Thursday, June 17, 6 p.m.
Presented by the Davenport Public Library
Delivered as part of the Davenport Public Library's virtual 3rd Thursday at Hoover's Presidential Library & Museum programming, the June 17 Zoom webinar Clearing the Static: Herbert Hoover & Early Radio Regulation will find professor Stephen Coon discussing the history of the medium and how regulatory decisions made by Herbert Hoover and others still affect today’s industry, present-day social-media platforms included.

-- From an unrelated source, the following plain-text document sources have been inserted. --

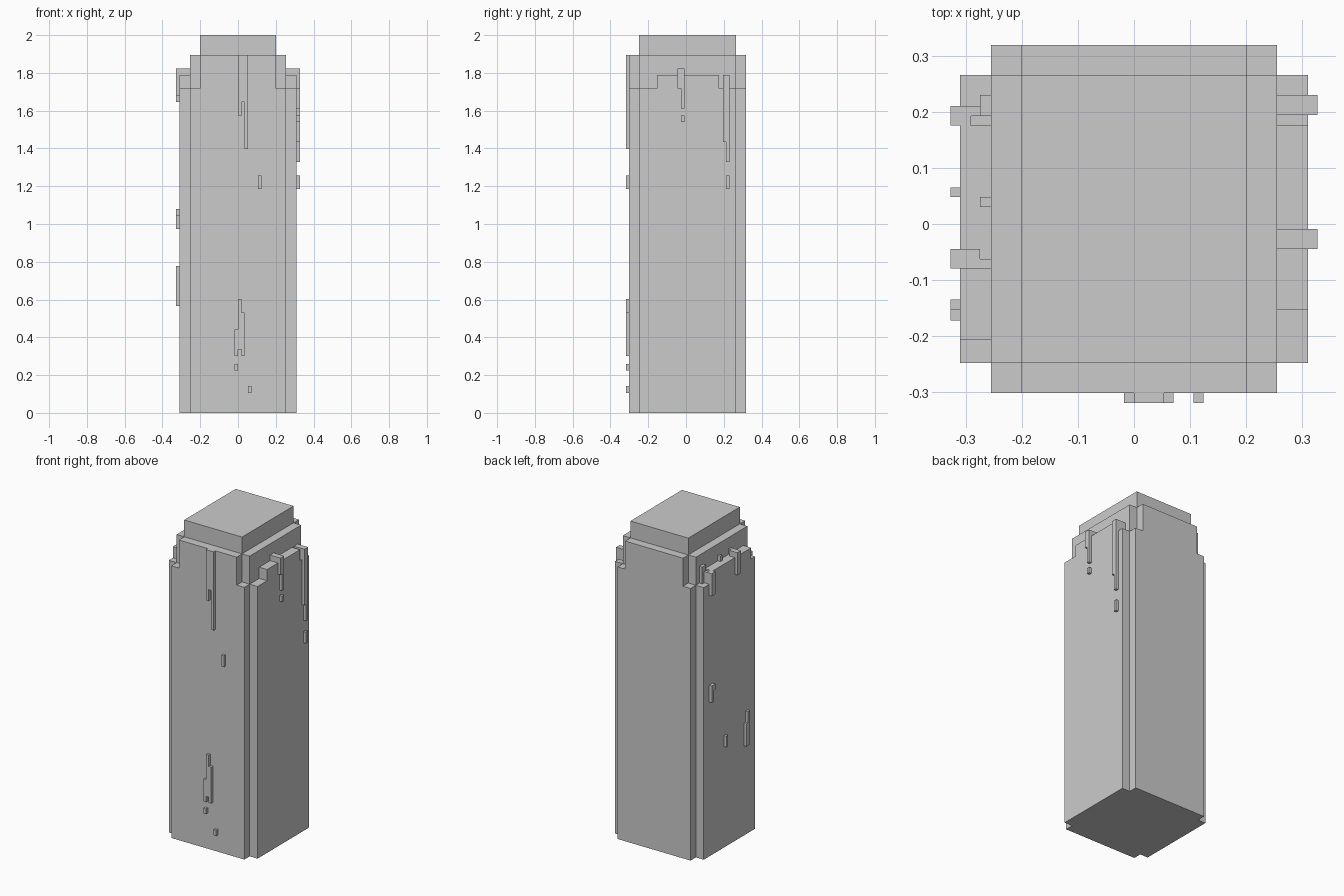
import bpy
import bmesh
from mathutils import Matrix, Vector

cube = bpy.data.objects.get("Cube")
if cube:
    bpy.data.objects.remove(cube, do_unlink=True)

CELL = 2 / 113          # the model sits on a block grid
HALF, SIDE, DRIP = 14.4, 17.5, 18.5   # half widths: body, side slab, drips
FRONT, BACK = -17, 18
INNER_FRONT, INNER_BACK = -14, 15
SHOULDER, COLLAR, TOP = 97, 107, 113

stone = bpy.data.materials.new("plain grey")
stone.use_nodes = True
grey = (0.6, 0.6, 0.6, 1)
stone.diffuse_color = grey
stone.node_tree.nodes["Principled BSDF"].inputs["Base Color"].default_value = grey


def blocks(name, boxes):
    """One object from boxes given as x, y and z ranges in grid cells."""
    bm = bmesh.new()
    for ranges in boxes:
        low = Vector([min(r) for r in ranges]) * CELL
        high = Vector([max(r) for r in ranges]) * CELL
        place = Matrix.Translation((low + high) / 2)
        bmesh.ops.create_cube(bm, size=1, matrix=place @ Matrix.Diagonal((*(high - low), 1)))
    mesh = bpy.data.meshes.new(name)
    bm.to_mesh(mesh)
    bm.free()
    mesh.materials.append(stone)
    obj = bpy.data.objects.new(name, mesh)
    bpy.context.collection.objects.link(obj)


def side_drips(name, sign, strips, inner=SIDE):
    """Raised strips on a side wall: y start, y end, bottom, top."""
    blocks(name, [((sign * inner, sign * DRIP), (a, b), (low, high))
                  for a, b, low, high in strips])


def front_drips(name, strips):
    """Raised strips on the front wall: x start, x end, bottom, top."""
    blocks(name, [((a, b), (FRONT - 1, FRONT), (low, high))
                  for a, b, low, high in strips])


# Main column and cap
inner_y = (INNER_FRONT, INNER_BACK)
blocks("column", [((-HALF, HALF), inner_y, (0, COLLAR))])
blocks("cap", [((-11.4, 11.4), inner_y, (COLLAR, TOP))])

# Front and back slabs with stepped upper corners
for name, depth in (("front_slab", (FRONT, INNER_FRONT)), ("back_slab", (INNER_BACK, BACK))):
    blocks(name, [((-HALF, HALF), depth, (0, SHOULDER)),
                  ((-11.4, 11.4), depth, (SHOULDER, COLLAR))])

# Side slabs with a raised middle
for name, sign, raised in (("left_slab", 1, (-8.6, 9.9)), ("right_slab", -1, (-11.7, 9.9))):
    reach = (sign * HALF, sign * SIDE)
    blocks(name, [(reach, inner_y, (0, SHOULDER)), (reach, raised, (SHOULDER, 101))])

# Drips on the left side
side_drips("left_drip_heads", 1, [(-2.5, -0.5, SHOULDER, 103), (11, 13, SHOULDER, 101)], HALF)
side_drips("left_drips", 1, [(-1.5, -0.5, 91, SHOULDER), (11, 13, 81, SHOULDER),
                             (12, 13, 75, 81)])
side_drips("left_droplets", 1, [(-1.5, -0.5, 87, 89), (12, 13, 67, 71)])

# Drips on the right side
side_drips("right_drip_head", -1, [(-4.5, -2.5, 101, 103)], 15.5)
side_drips("right_drip_back_head", -1, [(9.9, 11.9, SHOULDER, 101)], 16.4)
blocks("right_ledge_bits", [((-15.5, -HALF), (10.9, 13), (SHOULDER, 103)),
                            ((-16.4, -HALF), (10.9, 11.9), (SHOULDER, 101)),
                            ((-15.5, -HALF), (-4.5, -3.5), (101, 103)),
                            ((-15.5, -HALF), (1.7, 2.7), (101, 103))])
side_drips("right_drips", -1, [(-4.5, -2.5, 95, 101), (9.9, 11.9, 93, SHOULDER)])
side_drips("right_droplets", -1, [(10.9, 11.9, 55, 61), (9.9, 10.9, 59, 61),
                                  (2.7, 3.7, 36, 40), (-8.6, -7.6, 32, 40),
                                  (-9.7, -8.6, 32, 44)])

# Drips and droplets on the front
front_drips("front_upper_drip", [(0, 3, 93, COLLAR), (0, 1, 89, 93), (2, 3, 79, 93)])
front_drips("front_lower_drip", [(-1, 0, 17, 25), (0, 1, 19, 34), (1, 2, 17, 30)])
front_drips("front_droplets", [(6, 7, 67, 71), (-1, 0, 12.7, 14.6), (3, 4, 6, 8)])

As stated in the encyclopedia Britannica, "By the early 1920s radio was popular worldwide. Public demand for receivers was high, with technology available to nearly everyone to build their own homemade receivers. New radio stations were being created at a rapid rate. The Radio Act of 1912 had declared the secretary of commerce to be the regulatory authority over radio, but the secretary was compelled by law to issue licenses to all who applied for one. In 1922, there were five radio stations on the air, and in 1923 there were 556. To avoid interference with other stations, broadcasters changed frequencies, raised operating power, or moved their facilities. The rapid growth was not sustainable. Attempts at self-regulation failed in a series of radio conferences convened at the behest of Secretary of Commerce Herbert Hoover.”
Eventually, regulation began to be put in place through the Radio Act of 1927, which was a temporary measure when it was passed, and was intended to stabilize the burgeoning but chaotic radio industry of the mid-1920s. This, in turn, led to the 34-page Communications Act of 1934, which created a permanent administrative body, the FCC, at the request of President Franklin D. Roosevelt and incorporated virtually all of the Radio Act of 1927, including the cornerstone principles of public ownership of the airwaves.
Discussing these and other measures in the Davenport Library's June 17 program, Dr. Steve Coon is a retired university professor, international communications consultant, and former coordinator of Electronic Media Studies in the School of Journalism and Mass Communication at Iowa State University. Coon has presented communication workshops in Europe, Asia, Africa, and Latin America, with his workshop topics include new media, social media, writing and reporting for radio and television, civic journalism, election and political reporting, journalism ethics and professional responsibilities, and investigative reporting.
Clearing the Static: Herbert Hoover & Early Radio Regulation will be presented via Zoom webinar at 6 p.m. on June 17, the event is free to the public, and registration is available through the Davenport Public Library Web site. For more information on the virtual program and the monthly 3rd Thursday at Hoover's series, call (563)326-7832 and visit DavenportLibrary.com.